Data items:

------------------------------------------------

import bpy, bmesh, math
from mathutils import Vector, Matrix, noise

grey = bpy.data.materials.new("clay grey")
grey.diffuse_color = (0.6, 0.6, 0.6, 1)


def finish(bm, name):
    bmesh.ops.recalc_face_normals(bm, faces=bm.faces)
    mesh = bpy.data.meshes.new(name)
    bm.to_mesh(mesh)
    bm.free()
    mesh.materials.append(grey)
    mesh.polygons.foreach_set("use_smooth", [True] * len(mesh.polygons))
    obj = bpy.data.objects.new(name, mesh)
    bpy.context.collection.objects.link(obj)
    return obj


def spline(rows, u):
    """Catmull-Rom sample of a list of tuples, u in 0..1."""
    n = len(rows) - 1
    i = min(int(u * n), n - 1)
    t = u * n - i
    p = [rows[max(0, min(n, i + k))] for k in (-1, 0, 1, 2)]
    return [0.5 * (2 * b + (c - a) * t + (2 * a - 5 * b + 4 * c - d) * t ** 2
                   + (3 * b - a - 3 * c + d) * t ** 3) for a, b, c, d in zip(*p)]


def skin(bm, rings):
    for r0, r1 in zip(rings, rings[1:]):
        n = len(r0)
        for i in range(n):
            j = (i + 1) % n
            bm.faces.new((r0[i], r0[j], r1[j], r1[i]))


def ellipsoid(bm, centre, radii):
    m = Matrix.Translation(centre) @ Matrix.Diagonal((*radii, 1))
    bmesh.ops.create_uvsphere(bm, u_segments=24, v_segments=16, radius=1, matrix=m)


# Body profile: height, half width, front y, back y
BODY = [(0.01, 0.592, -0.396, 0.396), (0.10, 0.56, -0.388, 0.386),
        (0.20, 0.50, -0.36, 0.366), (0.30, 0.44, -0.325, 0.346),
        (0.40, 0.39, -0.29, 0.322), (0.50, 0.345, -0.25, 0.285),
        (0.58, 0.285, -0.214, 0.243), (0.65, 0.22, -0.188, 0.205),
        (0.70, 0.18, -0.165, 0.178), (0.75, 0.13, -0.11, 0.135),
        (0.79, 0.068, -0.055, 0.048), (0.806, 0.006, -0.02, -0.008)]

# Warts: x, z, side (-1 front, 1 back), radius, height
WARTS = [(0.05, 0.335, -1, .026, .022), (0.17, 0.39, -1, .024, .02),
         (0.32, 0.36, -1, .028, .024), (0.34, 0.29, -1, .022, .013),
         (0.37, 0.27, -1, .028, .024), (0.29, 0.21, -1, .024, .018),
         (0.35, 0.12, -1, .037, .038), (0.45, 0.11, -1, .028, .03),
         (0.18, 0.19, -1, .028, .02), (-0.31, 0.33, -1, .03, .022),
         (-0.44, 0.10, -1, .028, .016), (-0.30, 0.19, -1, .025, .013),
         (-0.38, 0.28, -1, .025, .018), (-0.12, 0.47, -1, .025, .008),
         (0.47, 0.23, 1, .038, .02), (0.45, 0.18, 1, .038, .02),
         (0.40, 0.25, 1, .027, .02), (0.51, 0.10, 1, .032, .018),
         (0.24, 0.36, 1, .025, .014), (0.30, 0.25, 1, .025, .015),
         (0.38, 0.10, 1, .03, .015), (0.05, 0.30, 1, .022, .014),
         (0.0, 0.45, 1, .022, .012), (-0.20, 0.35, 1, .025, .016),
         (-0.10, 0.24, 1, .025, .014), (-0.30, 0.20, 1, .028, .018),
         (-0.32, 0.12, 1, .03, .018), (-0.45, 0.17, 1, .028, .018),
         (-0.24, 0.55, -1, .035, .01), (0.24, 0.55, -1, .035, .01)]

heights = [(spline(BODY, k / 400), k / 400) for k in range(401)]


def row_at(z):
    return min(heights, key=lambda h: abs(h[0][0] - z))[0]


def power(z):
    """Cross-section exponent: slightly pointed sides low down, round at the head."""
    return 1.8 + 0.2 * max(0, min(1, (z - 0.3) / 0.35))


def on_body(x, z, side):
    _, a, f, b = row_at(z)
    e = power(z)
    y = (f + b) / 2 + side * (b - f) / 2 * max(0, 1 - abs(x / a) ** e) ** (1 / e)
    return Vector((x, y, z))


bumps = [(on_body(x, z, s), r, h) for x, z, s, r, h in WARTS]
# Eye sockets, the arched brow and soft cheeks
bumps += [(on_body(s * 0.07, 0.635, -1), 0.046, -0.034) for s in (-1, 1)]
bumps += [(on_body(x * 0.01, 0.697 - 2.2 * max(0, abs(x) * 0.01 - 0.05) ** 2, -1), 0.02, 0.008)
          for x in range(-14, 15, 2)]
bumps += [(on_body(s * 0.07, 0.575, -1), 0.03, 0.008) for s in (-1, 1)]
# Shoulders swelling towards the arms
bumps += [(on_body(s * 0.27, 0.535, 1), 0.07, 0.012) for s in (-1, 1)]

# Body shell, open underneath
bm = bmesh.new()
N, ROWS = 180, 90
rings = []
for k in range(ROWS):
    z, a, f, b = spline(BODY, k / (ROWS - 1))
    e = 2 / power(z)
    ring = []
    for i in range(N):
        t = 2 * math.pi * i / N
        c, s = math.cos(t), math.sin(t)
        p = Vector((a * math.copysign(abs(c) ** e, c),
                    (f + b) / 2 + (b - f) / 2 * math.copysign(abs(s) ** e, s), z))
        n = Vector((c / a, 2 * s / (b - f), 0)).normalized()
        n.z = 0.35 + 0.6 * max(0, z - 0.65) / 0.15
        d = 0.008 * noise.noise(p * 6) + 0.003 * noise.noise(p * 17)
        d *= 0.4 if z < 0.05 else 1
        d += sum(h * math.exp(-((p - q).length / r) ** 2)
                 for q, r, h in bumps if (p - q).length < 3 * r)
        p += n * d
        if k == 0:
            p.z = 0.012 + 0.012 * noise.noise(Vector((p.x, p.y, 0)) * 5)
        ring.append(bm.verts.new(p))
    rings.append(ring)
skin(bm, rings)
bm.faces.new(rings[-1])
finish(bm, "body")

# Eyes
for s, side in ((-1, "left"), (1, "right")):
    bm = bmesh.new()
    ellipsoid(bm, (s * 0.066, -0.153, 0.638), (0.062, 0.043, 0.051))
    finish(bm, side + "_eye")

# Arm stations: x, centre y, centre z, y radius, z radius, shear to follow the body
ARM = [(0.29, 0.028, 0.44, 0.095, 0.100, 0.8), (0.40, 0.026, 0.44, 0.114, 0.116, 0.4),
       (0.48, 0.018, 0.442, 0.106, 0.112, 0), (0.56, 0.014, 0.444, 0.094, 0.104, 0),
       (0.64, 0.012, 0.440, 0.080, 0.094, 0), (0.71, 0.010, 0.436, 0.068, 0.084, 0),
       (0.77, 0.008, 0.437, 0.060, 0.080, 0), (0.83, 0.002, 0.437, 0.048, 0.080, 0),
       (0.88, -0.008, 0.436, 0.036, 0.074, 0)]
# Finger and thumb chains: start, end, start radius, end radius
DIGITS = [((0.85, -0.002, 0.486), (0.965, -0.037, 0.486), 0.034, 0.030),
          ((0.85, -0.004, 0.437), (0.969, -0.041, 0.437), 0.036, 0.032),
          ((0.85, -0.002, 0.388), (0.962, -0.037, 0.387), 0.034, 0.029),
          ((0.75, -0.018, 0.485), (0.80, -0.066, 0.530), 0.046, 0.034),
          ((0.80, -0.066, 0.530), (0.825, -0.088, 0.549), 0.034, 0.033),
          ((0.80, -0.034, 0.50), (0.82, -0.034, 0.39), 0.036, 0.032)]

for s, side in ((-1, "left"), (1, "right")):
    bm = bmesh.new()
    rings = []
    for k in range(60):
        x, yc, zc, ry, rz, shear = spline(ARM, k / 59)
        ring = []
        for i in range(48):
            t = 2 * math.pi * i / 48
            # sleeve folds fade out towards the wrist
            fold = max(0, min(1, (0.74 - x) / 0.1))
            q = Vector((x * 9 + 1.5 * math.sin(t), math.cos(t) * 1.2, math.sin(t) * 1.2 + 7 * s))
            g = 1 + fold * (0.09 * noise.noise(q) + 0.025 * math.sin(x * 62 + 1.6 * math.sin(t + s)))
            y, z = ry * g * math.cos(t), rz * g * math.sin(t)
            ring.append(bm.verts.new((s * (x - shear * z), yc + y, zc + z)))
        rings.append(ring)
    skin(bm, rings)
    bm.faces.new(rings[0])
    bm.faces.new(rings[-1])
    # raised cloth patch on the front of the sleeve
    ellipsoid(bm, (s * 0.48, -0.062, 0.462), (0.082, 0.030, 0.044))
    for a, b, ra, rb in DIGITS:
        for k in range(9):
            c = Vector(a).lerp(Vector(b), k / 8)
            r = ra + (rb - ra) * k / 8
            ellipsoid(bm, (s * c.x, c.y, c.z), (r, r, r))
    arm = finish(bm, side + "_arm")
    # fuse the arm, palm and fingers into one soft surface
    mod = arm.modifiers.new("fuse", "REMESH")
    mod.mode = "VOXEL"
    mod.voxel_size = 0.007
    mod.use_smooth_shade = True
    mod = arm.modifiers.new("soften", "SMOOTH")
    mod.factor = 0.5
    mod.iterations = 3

------------------------------------------------

### Directions:
Please make an exact copy of the lines above from the line with "# Body shell, open underneath" through the line with "d = 0.008 *", both ends included.

### Response to the exercise:
# Body shell, open underneath
bm = bmesh.new()
N, ROWS = 180, 90
rings = []
for k in range(ROWS):
    z, a, f, b = spline(BODY, k / (ROWS - 1))
    e = 2 / power(z)
    ring = []
    for i in range(N):
        t = 2 * math.pi * i / N
        c, s = math.cos(t), math.sin(t)
        p = Vector((a * math.copysign(abs(c) ** e, c),
                    (f + b) / 2 + (b - f) / 2 * math.copysign(abs(s) ** e, s), z))
        n = Vector((c / a, 2 * s / (b - f), 0)).normalized()
        n.z = 0.35 + 0.6 * max(0, z - 0.65) / 0.15
        d = 0.008 * noise.noise(p * 6) + 0.003 * noise.noise(p * 17)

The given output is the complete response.